• **What you should do**
Scan the records and identify every line in which the string "materials" occurs, then return those lines.

Collected data:
---

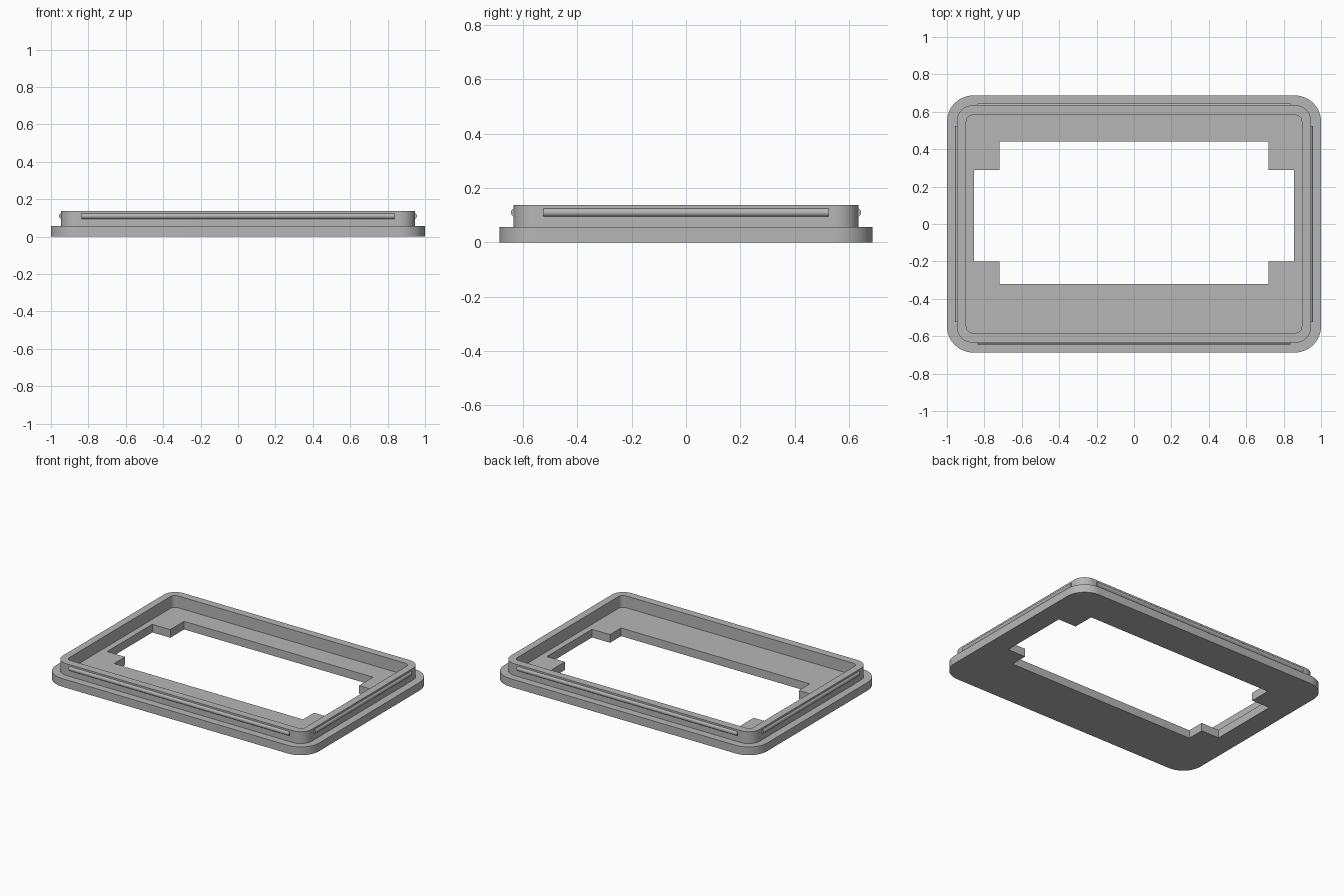
import bpy, bmesh, math
from mathutils import Matrix, Vector

cube = bpy.data.objects.get("Cube")
if cube:
    bpy.data.objects.remove(cube, do_unlink=True)

grey = bpy.data.materials.new("mid grey")
grey.use_nodes = True
colour = (0.47, 0.47, 0.47, 1)
grey.diffuse_color = colour
grey.node_tree.nodes["Principled BSDF"].inputs["Base Color"].default_value = colour


def rounded_rect(hx, hy, r, steps=12):
    """Outline of a rectangle with rounded corners, anticlockwise."""
    pts = []
    for i, (sx, sy) in enumerate([(1, 1), (-1, 1), (-1, -1), (1, -1)]):
        for k in range(steps + 1):
            a = math.pi / 2 * (i + k / steps)
            pts.append((sx * (hx - r) + r * math.cos(a), sy * (hy - r) + r * math.sin(a)))
    return pts


def finish(name, bm):
    bmesh.ops.recalc_face_normals(bm, faces=bm.faces[:])
    mesh = bpy.data.meshes.new(name)
    bm.to_mesh(mesh)
    bm.free()
    mesh.materials.append(grey)
    obj = bpy.data.objects.new(name, mesh)
    bpy.context.collection.objects.link(obj)
    bpy.ops.object.select_all(action='DESELECT')
    obj.select_set(True)
    bpy.context.view_layer.objects.active = obj
    bpy.ops.object.shade_smooth_by_angle(angle=math.radians(30))
    return obj


def frame(name, outer, hole, z0, z1):
    """Flat ring between two outlines, extruded from z0 to z1."""
    bm = bmesh.new()
    edges = []
    for loop in (outer, hole):
        vs = [bm.verts.new((x, y, z0)) for x, y in loop]
        edges += [bm.edges.new((vs[i - 1], vs[i])) for i in range(len(vs))]
    bmesh.ops.triangle_fill(bm, edges=edges, use_beauty=True, normal=(0, 0, 1))
    ext = bmesh.ops.extrude_face_region(bm, geom=bm.faces[:], use_keep_orig=True)
    top = [g for g in ext["geom"] if isinstance(g, bmesh.types.BMVert)]
    bmesh.ops.translate(bm, verts=top, vec=(0, 0, z1 - z0))
    return finish(name, bm)


def ridge(name, centre, length, axis):
    """Round snap ridge half sunk into the rim wall."""
    bm = bmesh.new()
    bmesh.ops.create_cone(bm, cap_ends=True, segments=24, radius1=RIDGE_R, radius2=RIDGE_R, depth=length)
    turn = Vector((0, 0, 1)).rotation_difference(Vector(axis)).to_matrix().to_4x4()
    bmesh.ops.transform(bm, matrix=Matrix.Translation(centre) @ turn, verts=bm.verts[:])
    return finish(name, bm)


BASE_Z, TOP_Z = 0.056, 0.137
RIM_X, RIM_Y = 0.947, 0.635
RIDGE_R, RIDGE_Z, SINK = 0.016, 0.11, 0.006

# Base plate with a window that is notched at the four corners
wide, narrow = 0.855, 0.718
top, upper, lower, bottom = 0.44, 0.29, -0.20, -0.32
right_half = [(narrow, bottom), (narrow, lower), (wide, lower),
              (wide, upper), (narrow, upper), (narrow, top)]
window = right_half + [(-x, y) for x, y in reversed(right_half)]
frame("base_plate", rounded_rect(1, 0.687, 0.14), window, 0, BASE_Z)

# Raised rim wall
frame("rim_wall", rounded_rect(RIM_X, RIM_Y, 0.085),
      rounded_rect(0.897, 0.582, 0.033), BASE_Z, TOP_Z)

# Snap ridges on all four sides
for side, s in (("front", -1), ("back", 1)):
    ridge(side + "_ridge", (0, s * (RIM_Y - SINK), RIDGE_Z), 1.675, (1, 0, 0))
for side, s in (("right", -1), ("left", 1)):
    ridge(side + "_ridge", (s * (RIM_X - SINK), 0, RIDGE_Z), 1.05, (0, 1, 0))
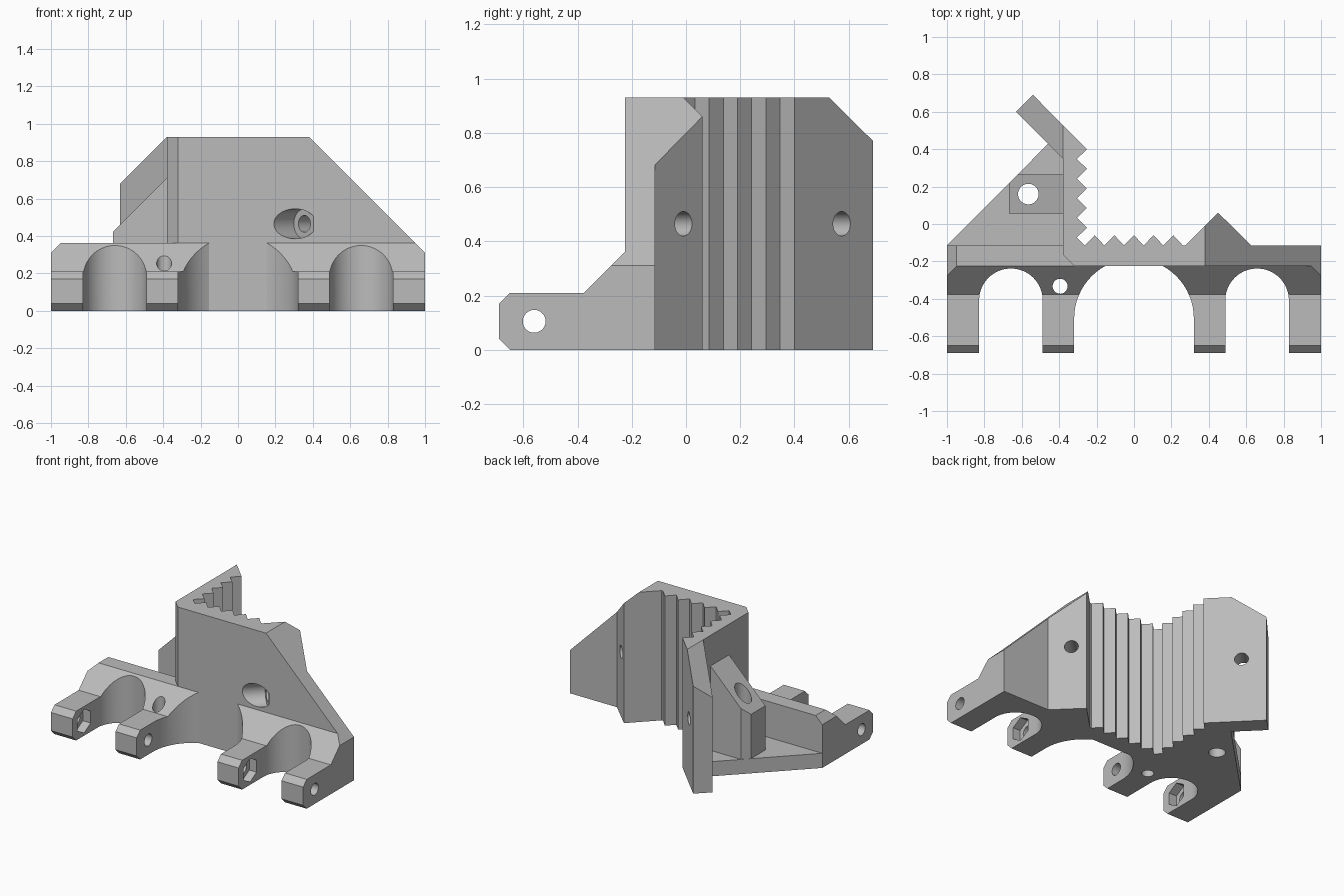
import bpy, bmesh, math
from mathutils import Vector

if "Cube" in bpy.data.objects:
    bpy.data.objects.remove(bpy.data.objects["Cube"], do_unlink=True)

grey = bpy.data.materials.new("light_grey")
grey.use_nodes = True
grey.diffuse_color = (0.5, 0.5, 0.5, 1)
grey.node_tree.nodes["Principled BSDF"].inputs["Base Color"].default_value = grey.diffuse_color

AXES = {"x": lambda a, b, t: (t, a, b),
        "y": lambda a, b, t: (a, t, b),
        "z": lambda a, b, t: (a, b, t)}


def finish(name, bm):
    bmesh.ops.recalc_face_normals(bm, faces=bm.faces)
    mesh = bpy.data.meshes.new(name)
    bm.to_mesh(mesh)
    bm.free()
    obj = bpy.data.objects.new(name, mesh)
    bpy.context.collection.objects.link(obj)
    mesh.materials.append(grey)
    return obj


def prism(name, outline, axis, low, high):
    """Extrude a flat outline along one axis."""
    bm = bmesh.new()
    place = AXES[axis]
    face = bm.faces.new([bm.verts.new(place(a, b, low)) for a, b in outline])
    side = bmesh.ops.extrude_face_region(bm, geom=[face])["geom"]
    moved = [v for v in side if isinstance(v, bmesh.types.BMVert)]
    bmesh.ops.translate(bm, verts=moved, vec=place(0, 0, high - low))
    return finish(name, bm)


def rod(name, start, end, radius, sides=48):
    """Cylinder between two points."""
    start, end = Vector(start), Vector(end)
    bm = bmesh.new()
    bmesh.ops.create_cone(bm, cap_ends=True, segments=sides, radius1=radius,
                          radius2=radius, depth=(end - start).length)
    turn = (end - start).to_track_quat("Z", "Y").to_matrix()
    bmesh.ops.rotate(bm, verts=bm.verts, matrix=turn)
    bmesh.ops.translate(bm, verts=bm.verts, vec=(start + end) / 2)
    return finish(name, bm)


def cut(obj, tool, operation="DIFFERENCE"):
    """Apply a boolean and discard the tool."""
    tool.hide_render = True
    mod = obj.modifiers.new("cut", "BOOLEAN")
    mod.operation, mod.solver, mod.object = operation, "EXACT", tool
    bpy.ops.object.select_all(action="DESELECT")
    bpy.context.view_layer.objects.active = obj
    obj.select_set(True)
    bpy.ops.object.modifier_apply(modifier=mod.name)
    bpy.data.objects.remove(tool, do_unlink=True)


def arch(cx, cy, r):
    """Round-topped slot outline, open towards the front."""
    arc = [(cx + r * math.cos(math.pi * i / 32), cy + r * math.sin(math.pi * i / 32))
           for i in range(33)]
    return [(cx + r, -0.8)] + arc + [(cx - r, -0.8)]


def end_chamfer():
    return prism("chamfer_tool", [(-1.1, -0.1), (1.1, -0.1), (1.1, 0.21), (0.9, 0.41),
                                  (-0.9, 0.41), (-1.1, 0.21)], "y", -1, 1)


FRONT, BACK, TOP = -0.225, -0.115, 0.93
PITCH = 0.105

# Hinge block with four fingers
hinge = prism("hinge_fingers", [(-0.65, 0), (FRONT, 0), (FRONT, 0.362), (-0.377, 0.21),
                                (-0.65, 0.21), (-0.69, 0.17), (-0.69, 0.04)], "x", -1, 1)
cut(hinge, end_chamfer(), "INTERSECT")
for cx, cy, r in ((-0.658, -0.408, 0.17), (0, -0.505, 0.32), (0.658, -0.408, 0.17)):
    cut(hinge, prism("slot_tool", arch(cx, cy, r), "z", -0.1, 1))
cut(hinge, rod("pin_tool", (-1.2, -0.56, 0.105), (1.2, -0.56, 0.105), 0.042))
for x in (-0.83, 0.49):
    cut(hinge, rod("nut_tool", (x - 0.06, -0.56, 0.105), (x + 0.05, -0.56, 0.105), 0.085, 6))
cut(hinge, rod("drain_tool", (-0.395, -0.333, -0.1), (-0.395, -0.333, 0.6), 0.04))

# Toothed angle jaw: front wall, wedge, side wall and slanted arm
plan = [(-0.32, FRONT), (1, FRONT), (1, BACK), (0.628, BACK), (0.45, 0.06), (0.275, BACK)]
for i in range(5):
    x = (2 - i) * PITCH
    plan += [(x + PITCH / 2 - 0.001, BACK), (x, -0.06)]
plan += [(-0.262, BACK), (-0.305, -0.072)]
for i in range(5):
    y = 0.4 - (4 - i) * PITCH
    plan += [(-0.252, y)]
    if i < 4:
        plan += [(-0.305, y + PITCH / 2)]
plan += [(-0.54, 0.69), (-0.632, 0.6), (-0.38, 0.348), (-0.38, -0.165)]
jaw = prism("toothed_jaw", plan, "z", 0, TOP)
cut(jaw, prism("slope_tool", [(-1.38, -0.07), (-0.28, -0.1), (1.2, -0.1), (1.2, 0.11),
                              (0.28, 1.03), (-0.28, 1.03), (-1.38, -0.07 + 0.001)],
               "y", -1, 1), "INTERSECT")

# Slanted screw holes and counterbore
z = 0.465
cut(jaw, rod("bore_tool", (0.18, -0.35, z), (0.68, 0.15, z), 0.045))
cut(jaw, rod("counterbore_tool", (0.15, -0.38, z), (0.355, -0.175, z), 0.08))
cut(jaw, rod("arm_bore_tool", (-0.625, 0.375, z), (-0.325, 0.675, z), 0.045))

# Low side wall behind the hinge
wall = prism("side_wall", [(-1, FRONT), (-0.32, FRONT), (-0.38, -0.165), (-0.38, BACK),
                           (-1, BACK)], "z", 0, 0.362)
cut(wall, end_chamfer(), "INTERSECT")

# Triangular floor plate
plate = prism("floor_plate", [(-1, BACK), (-0.38, BACK), (-0.38, 0.348), (-0.46, 0.428)],
              "z", 0, 0.105)

# Sloped gusset standing on the plate
gusset = prism("gusset", [(-0.668, 0.055), (-0.38, 0.055), (-0.38, 0.265), (-0.62, 0.265),
                          (-0.668, 0.217)], "z", 0.105, 0.8)
cut(gusset, prism("gusset_slope_tool", [(-0.8, 0.29), (-0.2, 0.89), (-0.2, 1), (-0.8, 1)],
                  "y", -0.5, 0.8))

# Vertical bolt hole through gusset and plate
for part in (gusset, plate):
    cut(part, rod("bolt_tool", (-0.565, 0.16, -0.1), (-0.565, 0.16, 1), 0.055))

# Smooth the round walls, keep the edges crisp
for part in (hinge, jaw, wall, plate, gusset):
    bpy.ops.object.select_all(action="DESELECT")
    bpy.context.view_layer.objects.active = part
    part.select_set(True)
    bpy.ops.object.shade_smooth_by_angle(angle=math.radians(30))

---

• **Written solution**
grey = bpy.data.materials.new("mid grey")
    mesh.materials.append(grey)
grey = bpy.data.materials.new("light_grey")
    mesh.materials.append(grey)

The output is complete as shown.